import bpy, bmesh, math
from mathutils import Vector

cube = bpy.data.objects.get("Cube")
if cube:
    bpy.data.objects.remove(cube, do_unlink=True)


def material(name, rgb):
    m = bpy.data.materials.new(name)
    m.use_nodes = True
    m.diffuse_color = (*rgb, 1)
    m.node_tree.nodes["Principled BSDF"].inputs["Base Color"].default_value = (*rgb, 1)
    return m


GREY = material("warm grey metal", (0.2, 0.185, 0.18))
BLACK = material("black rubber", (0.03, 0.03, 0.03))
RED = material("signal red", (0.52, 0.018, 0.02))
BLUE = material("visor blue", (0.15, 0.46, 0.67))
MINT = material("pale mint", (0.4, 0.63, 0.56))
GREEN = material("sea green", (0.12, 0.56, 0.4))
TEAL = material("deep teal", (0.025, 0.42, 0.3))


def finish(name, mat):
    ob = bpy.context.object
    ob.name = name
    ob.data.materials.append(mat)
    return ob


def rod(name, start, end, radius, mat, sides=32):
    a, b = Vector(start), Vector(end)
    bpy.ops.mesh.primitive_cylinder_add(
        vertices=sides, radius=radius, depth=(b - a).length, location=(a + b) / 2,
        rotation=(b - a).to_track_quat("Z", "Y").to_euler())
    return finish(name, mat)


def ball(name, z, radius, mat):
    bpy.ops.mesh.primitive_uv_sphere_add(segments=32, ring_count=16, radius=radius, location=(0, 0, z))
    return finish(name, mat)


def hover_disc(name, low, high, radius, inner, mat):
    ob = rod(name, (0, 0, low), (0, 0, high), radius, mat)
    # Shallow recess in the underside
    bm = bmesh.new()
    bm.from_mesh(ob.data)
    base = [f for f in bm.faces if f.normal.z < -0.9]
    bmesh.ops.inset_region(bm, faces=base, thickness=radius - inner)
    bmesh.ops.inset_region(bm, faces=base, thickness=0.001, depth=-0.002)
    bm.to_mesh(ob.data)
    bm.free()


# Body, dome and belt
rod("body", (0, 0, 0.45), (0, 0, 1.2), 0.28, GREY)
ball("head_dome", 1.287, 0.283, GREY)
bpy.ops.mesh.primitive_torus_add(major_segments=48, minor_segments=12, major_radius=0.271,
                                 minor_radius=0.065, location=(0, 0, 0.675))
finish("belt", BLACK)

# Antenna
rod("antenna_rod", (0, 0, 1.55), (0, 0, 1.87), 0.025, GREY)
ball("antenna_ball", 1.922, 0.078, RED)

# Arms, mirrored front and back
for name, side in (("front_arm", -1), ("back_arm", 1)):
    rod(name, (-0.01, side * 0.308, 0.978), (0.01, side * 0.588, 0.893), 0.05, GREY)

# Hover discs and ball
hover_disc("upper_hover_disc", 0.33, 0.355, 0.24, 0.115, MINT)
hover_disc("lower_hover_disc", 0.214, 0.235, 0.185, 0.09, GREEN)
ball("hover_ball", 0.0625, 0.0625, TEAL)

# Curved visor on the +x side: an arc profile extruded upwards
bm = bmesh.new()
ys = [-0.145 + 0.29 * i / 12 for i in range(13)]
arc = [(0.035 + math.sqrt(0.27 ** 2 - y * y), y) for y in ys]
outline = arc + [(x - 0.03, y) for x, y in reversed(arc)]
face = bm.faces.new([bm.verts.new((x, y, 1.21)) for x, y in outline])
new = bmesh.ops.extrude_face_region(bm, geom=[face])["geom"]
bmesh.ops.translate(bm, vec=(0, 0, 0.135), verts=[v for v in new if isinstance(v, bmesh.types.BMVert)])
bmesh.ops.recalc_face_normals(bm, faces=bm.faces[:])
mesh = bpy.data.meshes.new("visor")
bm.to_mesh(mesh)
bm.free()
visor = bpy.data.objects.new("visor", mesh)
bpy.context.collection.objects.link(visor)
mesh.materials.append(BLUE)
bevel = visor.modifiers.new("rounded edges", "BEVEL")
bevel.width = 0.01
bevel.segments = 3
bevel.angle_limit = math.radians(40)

■ **Required action**
Only the lines above from the line containing "vertices=sides, radius=radius, depth=(b" through the line containing "bmesh.ops.inset_region(bm, faces=base, thickness=radius" should be retyped, exactly and with both ends included.

■ **Response box**
        vertices=sides, radius=radius, depth=(b - a).length, location=(a + b) / 2,
        rotation=(b - a).to_track_quat("Z", "Y").to_euler())
    return finish(name, mat)


def ball(name, z, radius, mat):
    bpy.ops.mesh.primitive_uv_sphere_add(segments=32, ring_count=16, radius=radius, location=(0, 0, z))
    return finish(name, mat)


def hover_disc(name, low, high, radius, inner, mat):
    ob = rod(name, (0, 0, low), (0, 0, high), radius, mat)
    # Shallow recess in the underside
    bm = bmesh.new()
    bm.from_mesh(ob.data)
    base = [f for f in bm.faces if f.normal.z < -0.9]
    bmesh.ops.inset_region(bm, faces=base, thickness=radius - inner)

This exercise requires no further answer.